McKiel et al. first described isolation of a novel rickettsia, R. canada (sic) strain 2678. The agent was isolated in embryonated chicken eggs from a pool of Haemaphysalis leporispalustris ticks collected from a domestic rabbit used as a sentinel animal near Ottawa, Ontario, Canada in 1962-63. A second isolate, strain H299, was recovered from ticks removed from a snowshoe hare in October 1964, but this strain was lost. Subsequent field work failed to detect this agent until 1980, when another isolate CA410 of R. canada was obtained from H. leporispalustris tick from a black-tailed jack rabbit, Lepus californicus from Mendocino County in California. Serologic evidence has been described that suggests R. canadensis may cause a febrile disease in man.

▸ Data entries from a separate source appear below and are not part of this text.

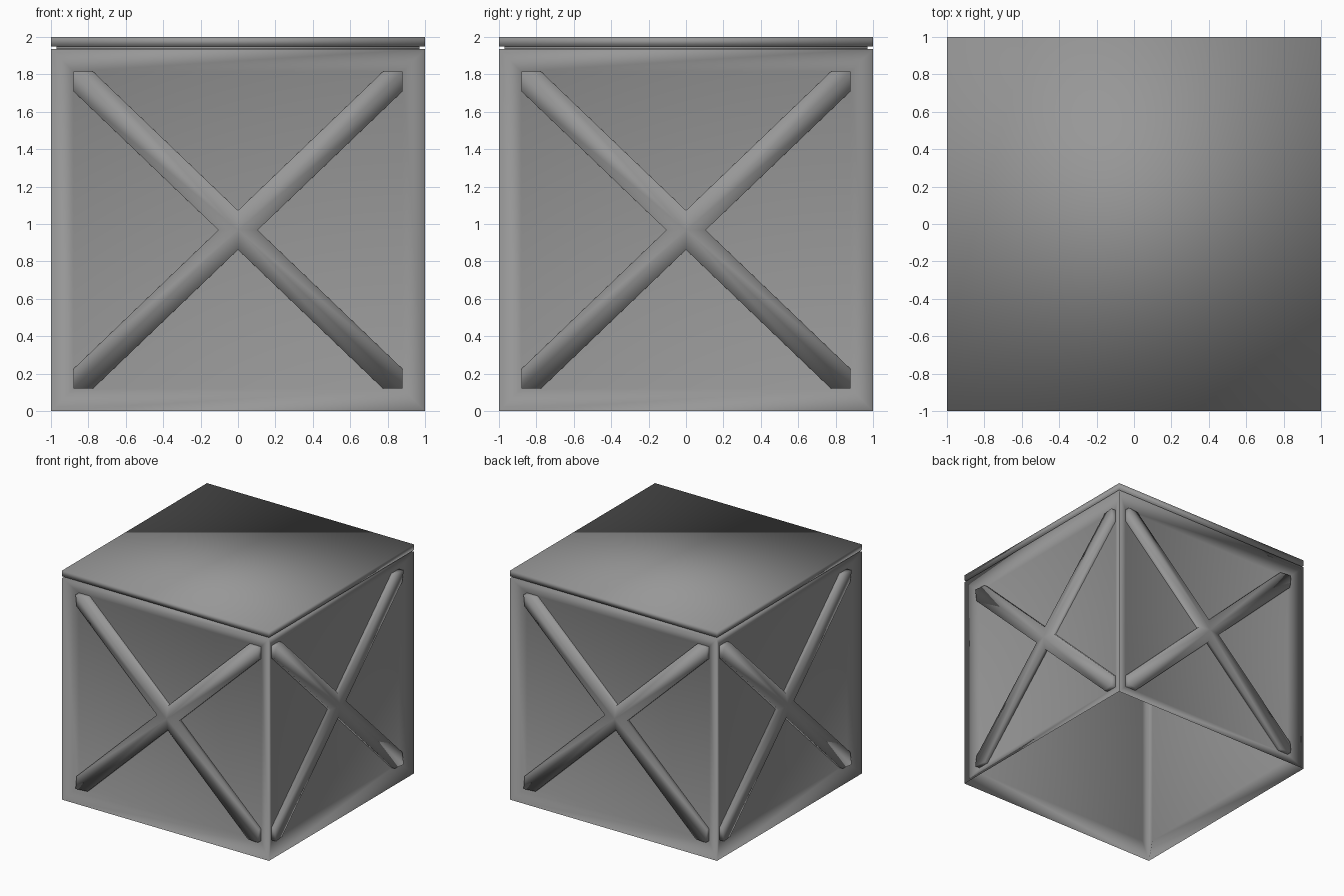
import bpy, bmesh
from math import pi
from mathutils import Matrix, Vector

if "Cube" in bpy.data.objects:
    bpy.data.objects.remove(bpy.data.objects["Cube"], do_unlink=True)

BODY_TOP = 1.935   # top of the crate body
FRAME = 0.12       # width of the frame rails
RECESS = 0.062     # depth of the side panels

grey = bpy.data.materials.new("mid_grey")
grey.use_nodes = True
colour = (0.31, 0.31, 0.31, 1)
grey.diffuse_color = colour
grey.node_tree.nodes["Principled BSDF"].inputs["Base Color"].default_value = colour


def finish(bm, name):
    """Turn a bmesh into a fully smooth grey object."""
    mesh = bpy.data.meshes.new(name)
    for f in bm.faces:
        f.smooth = True
    bm.to_mesh(mesh)
    bm.free()
    mesh.materials.append(grey)
    ob = bpy.data.objects.new(name, mesh)
    bpy.context.collection.objects.link(ob)
    return ob


def box(half, low, high):
    bm = bmesh.new()
    bmesh.ops.create_cube(bm, size=2)
    for v in bm.verts:
        v.co = Vector((v.co.x * half, v.co.y * half, high if v.co.z > 0 else low))
    return bm


# Body: open underneath, with a recessed panel inside a frame on each side
bm = box(1, 0, BODY_TOP)
bm.normal_update()
bottom = [f for f in bm.faces if f.normal.z < -0.5]
bmesh.ops.delete(bm, geom=bottom, context='FACES_ONLY')
sides = [f for f in bm.faces if abs(f.normal.z) < 0.5]
bmesh.ops.inset_individual(bm, faces=sides, thickness=FRAME, depth=-RECESS,
                           use_even_offset=True)
finish(bm, "crate_body")

# Cross braces: four mirrored arms, each creased along its middle line
w, h = 1 - FRAME, BODY_TOP / 2 - FRAME
mid = BODY_TOP / 2
bar = 0.105
ridge, rim = -0.985, -0.97


def cross_brace(angle, name):
    bm = bmesh.new()
    for sx in (-1, 1):
        for sz in (-1, 1):
            for notch, tip in (((0, bar), (w - bar, h)), ((bar, 0), (w, h - bar))):
                flat = [(0, 0, ridge), (*notch, rim), (*tip, rim), (w, h, ridge)]
                bm.faces.new([bm.verts.new((sx * x, y, mid + sz * z))
                              for x, z, y in flat])
    bmesh.ops.remove_doubles(bm, verts=bm.verts, dist=0.0005)
    # Side walls down to the panel
    border = [e for e in bm.edges if e.is_boundary]
    walls = bmesh.ops.extrude_edge_only(bm, edges=border)["geom"]
    for v in walls:
        if isinstance(v, bmesh.types.BMVert):
            v.co.y = -1 + RECESS
    bmesh.ops.recalc_face_normals(bm, faces=bm.faces)
    # Make sure the outside faces the front
    bm.normal_update()
    if sum(f.normal.y * f.calc_area() for f in bm.faces) > 0:
        bmesh.ops.reverse_faces(bm, faces=bm.faces)
    bmesh.ops.transform(bm, matrix=Matrix.Rotation(angle, 4, 'Z'), verts=bm.verts)
    finish(bm, name)


for i, side in enumerate(("front", "left", "back", "right")):
    cross_brace(i * pi / 2, side + "_cross_brace")

# Lid with a slightly smaller spacer below it
finish(box(0.97, BODY_TOP - 0.005, 1.955), "lid_spacer")
finish(box(1, 1.95, 2), "lid")
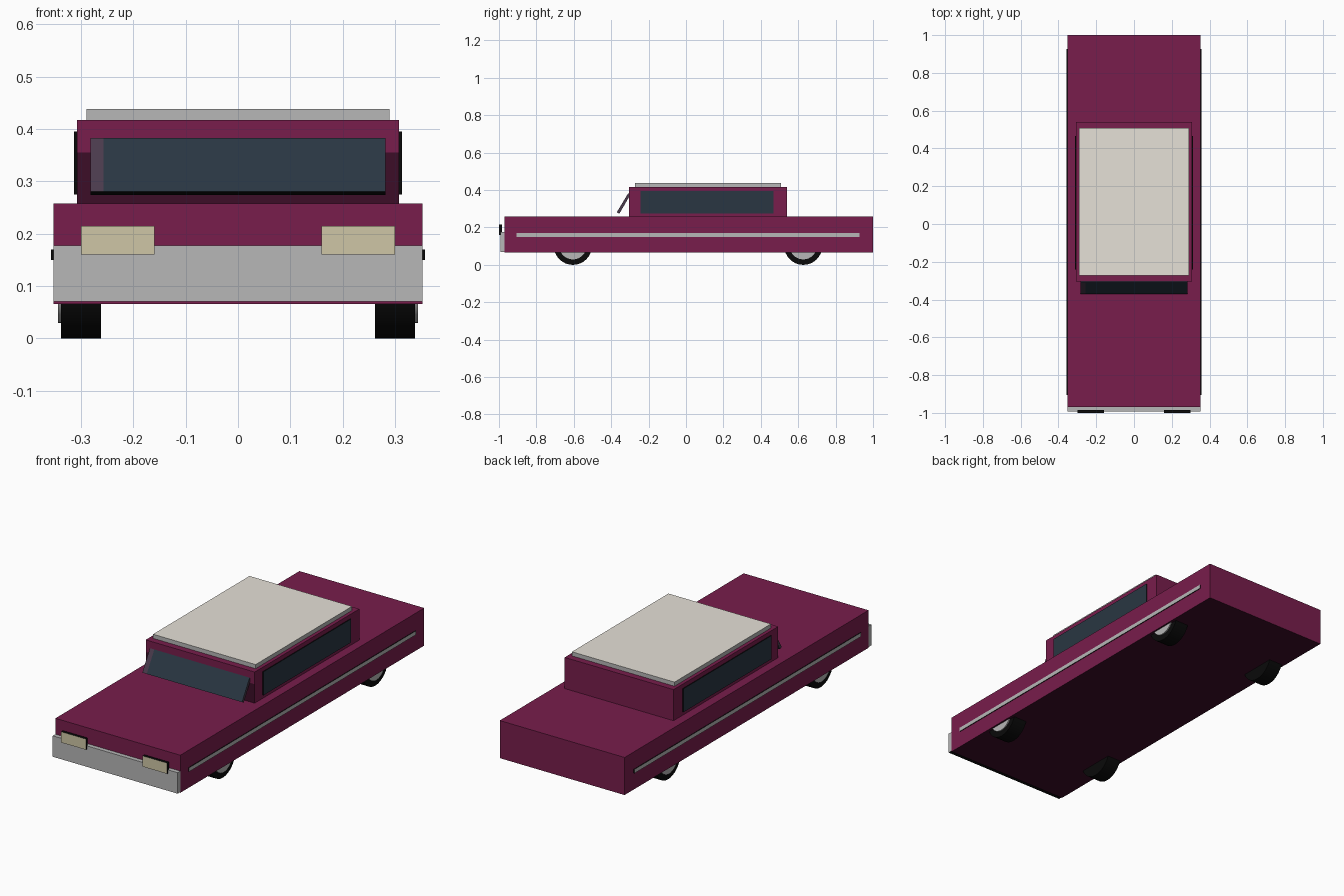
import bpy, bmesh, math
from mathutils import Matrix

if "Cube" in bpy.data.objects:
    bpy.data.objects.remove(bpy.data.objects["Cube"])


def material(name, rgb):
    m = bpy.data.materials.new(name)
    lin = [(c / 255 / 12.92) if c < 11 else ((c / 255 + 0.055) / 1.055) ** 2.4 for c in rgb]
    m.diffuse_color = (*lin, 1)
    m.use_nodes = True
    m.node_tree.nodes["Principled BSDF"].inputs["Base Color"].default_value = m.diffuse_color
    return m


PAINT = material("plum paint", (120, 29, 76))
DARK_PAINT = material("dark plum", (60, 13, 39))
CHROME = material("chrome grey", (183, 183, 183))
CREAM = material("cream roof", (230, 225, 215))
GLASS = material("dark blue glass", (41, 54, 66))
PILLAR = material("purple grey edge", (74, 58, 76))
LAMP = material("pale yellow lamp", (207, 198, 166))
RUBBER = material("black rubber", (10, 10, 10))


def finish(name, bm, mats, rule=None):
    """Make an object; rule(face) picks the material index."""
    bm.normal_update()
    if rule:
        for f in bm.faces:
            f.material_index = int(rule(f))
    mesh = bpy.data.meshes.new(name)
    bm.to_mesh(mesh)
    bm.free()
    for m in mats:
        mesh.materials.append(m)
    ob = bpy.data.objects.new(name, mesh)
    bpy.context.collection.objects.link(ob)
    return ob


def cut(bm, co, normal):
    bmesh.ops.bisect_plane(bm, geom=bm.verts[:] + bm.edges[:] + bm.faces[:],
                           plane_co=co, plane_no=normal)


def box(name, x, y, z, mats, rule=None, cut_z=None):
    """Box between (min, max) pairs on each axis."""
    bm = bmesh.new()
    bmesh.ops.create_cube(bm, size=1)
    for v in bm.verts:
        v.co = [r[0] if c < 0 else r[1] for c, r in zip(v.co, (x, y, z))]
    if cut_z:
        cut(bm, (0, 0, cut_z), (0, 0, 1))
    return finish(name, bm, mats, rule)


def disc(name, x0, x1, y, z, radius, mat):
    """Cylinder lying along x."""
    bm = bmesh.new()
    bmesh.ops.create_cone(bm, cap_ends=True, segments=32, radius1=radius,
                          radius2=radius, depth=abs(x1 - x0),
                          matrix=Matrix.Translation(((x0 + x1) / 2, y, z))
                          @ Matrix.Rotation(math.pi / 2, 4, 'Y'))
    for f in bm.faces:
        f.smooth = len(f.verts) == 4
    for e in bm.edges:
        e.smooth = all(len(f.verts) == 4 for f in e.link_faces)
    return finish(name, bm, [mat])


# Body with dark underside, cabin with dark panel around the windshield
box("body", (-0.353, 0.353), (-0.97, 1.0), (0.066, 0.258), [PAINT, DARK_PAINT],
    lambda f: f.normal.z < -0.5)
box("cabin", (-0.308, 0.308), (-0.305, 0.54), (0.25, 0.417), [PAINT, DARK_PAINT],
    lambda f: f.normal.y < -0.5 and f.calc_center_median().z < 0.355, cut_z=0.355)

# Front bumper and cream-topped roof slab
box("front_bumper", (-0.353, 0.353), (-0.992, -0.97), (0.07, 0.177), [CHROME, RUBBER],
    lambda f: f.normal.z < -0.5)
box("roof", (-0.29, 0.29), (-0.272, 0.507), (0.417, 0.438), [CHROME, CREAM],
    lambda f: f.normal.z > 0.5)

# Slanted windshield from a side profile, with a purple grey left strip and ends
bm = bmesh.new()
profile = [(-0.370, 0.281), (-0.356, 0.274), (-0.298, 0.374), (-0.309, 0.383)]
face = bm.faces.new([bm.verts.new((-0.282, y, z)) for y, z in profile])
ext = bmesh.ops.extrude_face_region(bm, geom=[face])
for v in ext["geom"]:
    if isinstance(v, bmesh.types.BMVert):
        v.co.x = 0.282
cut(bm, (-0.257, 0, 0), (1, 0, 0))
bmesh.ops.recalc_face_normals(bm, faces=bm.faces)


def windshield_rule(f):
    if abs(f.normal.x) > 0.5:
        return 1
    if f.normal.y < 0 and f.normal.z < -0.5:
        return 2
    return f.normal.y < -0.5 and f.calc_center_median().x < -0.257


finish("windshield", bm, [GLASS, PILLAR, RUBBER], windshield_rule)

# Parts mirrored left and right, plates have black rims
for side, s in (("left", -1), ("right", 1)):
    def span(a, b):
        return tuple(sorted((s * a, s * b)))

    def side_rim(f):
        return abs(f.normal.x) < 0.5

    box(side + "_side_window", span(0.305, 0.313), (-0.242, 0.467), (0.275, 0.395),
        [GLASS, RUBBER], side_rim)
    box(side + "_trim_strip", span(0.349, 0.357), (-0.905, 0.927), (0.15, 0.17),
        [CHROME, RUBBER], side_rim)
    box(side + "_headlight", span(0.16, 0.30), (-1.0, -0.985), (0.16, 0.215),
        [LAMP, RUBBER], lambda f: abs(f.normal.y) < 0.5)
    for end, y in (("front", -0.605), ("rear", 0.627)):
        disc(f"{end}_{side}_tyre", s * 0.262, s * 0.338, y, 0.102, 0.102, RUBBER)
        disc(f"{end}_{side}_hubcap", s * 0.335, s * 0.344, y, 0.102, 0.073, CHROME)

The biological and phylogenetic placement of R. canadensis has been problematic. While R. canadensis is antigenically more closely related to typhus group rickettsiae, like pathogenic spotted fever group rickettsiae, it causes a generalized infection in ticks, can be transmitted by ticks and is maintained transstadially and transovarially in them; it also invades the nuclei of cells6 and has both rOmpA and rOmpB proteins like spotted fever rickettsiae. On the other hand, like typhus group rickettsiae R. canadensis does not rapidly kill embryonated chicken eggs where it grows to high titers, it hemolyzes red blood cells, it is susceptible to erythromycin, and it forms small plaques more slowly than spotted fever group rickettsiae; it also has a G+C % similar to that of typhus group rickettsiae. DNA-DNA hybridization and sequence comparisons of specific rickettsial genes like those of 16S rRNA and groEL place it at a similar distance from typhus and spotted fever group rickettsiae much like the mite and flea transmitted species, R. akari and R. felis. This data suggested that R. canadensis may be representative of a distinct lineage of rickettsiae which is poorly represented as yet among characterized isolates but which, like R. bellii, shares some ancestral characteristics with both classic typhus and spotted fever group rickettsiae; in that sense it may more closely resemble forms ancestral to this genus.
The above description has been condensed from a paper presented at the 2009 American Society for Rickettsiology meeting in Hilton Head, South Carolina: Eremeeva ME, Madan A, Shaw C, Tang K, Dasch GA. 2009. New Perspectives on Rickettsial Evolution from New Genome Sequences of Rickettsia, particularly R. canadensis, and Orientia tsutsugamushi.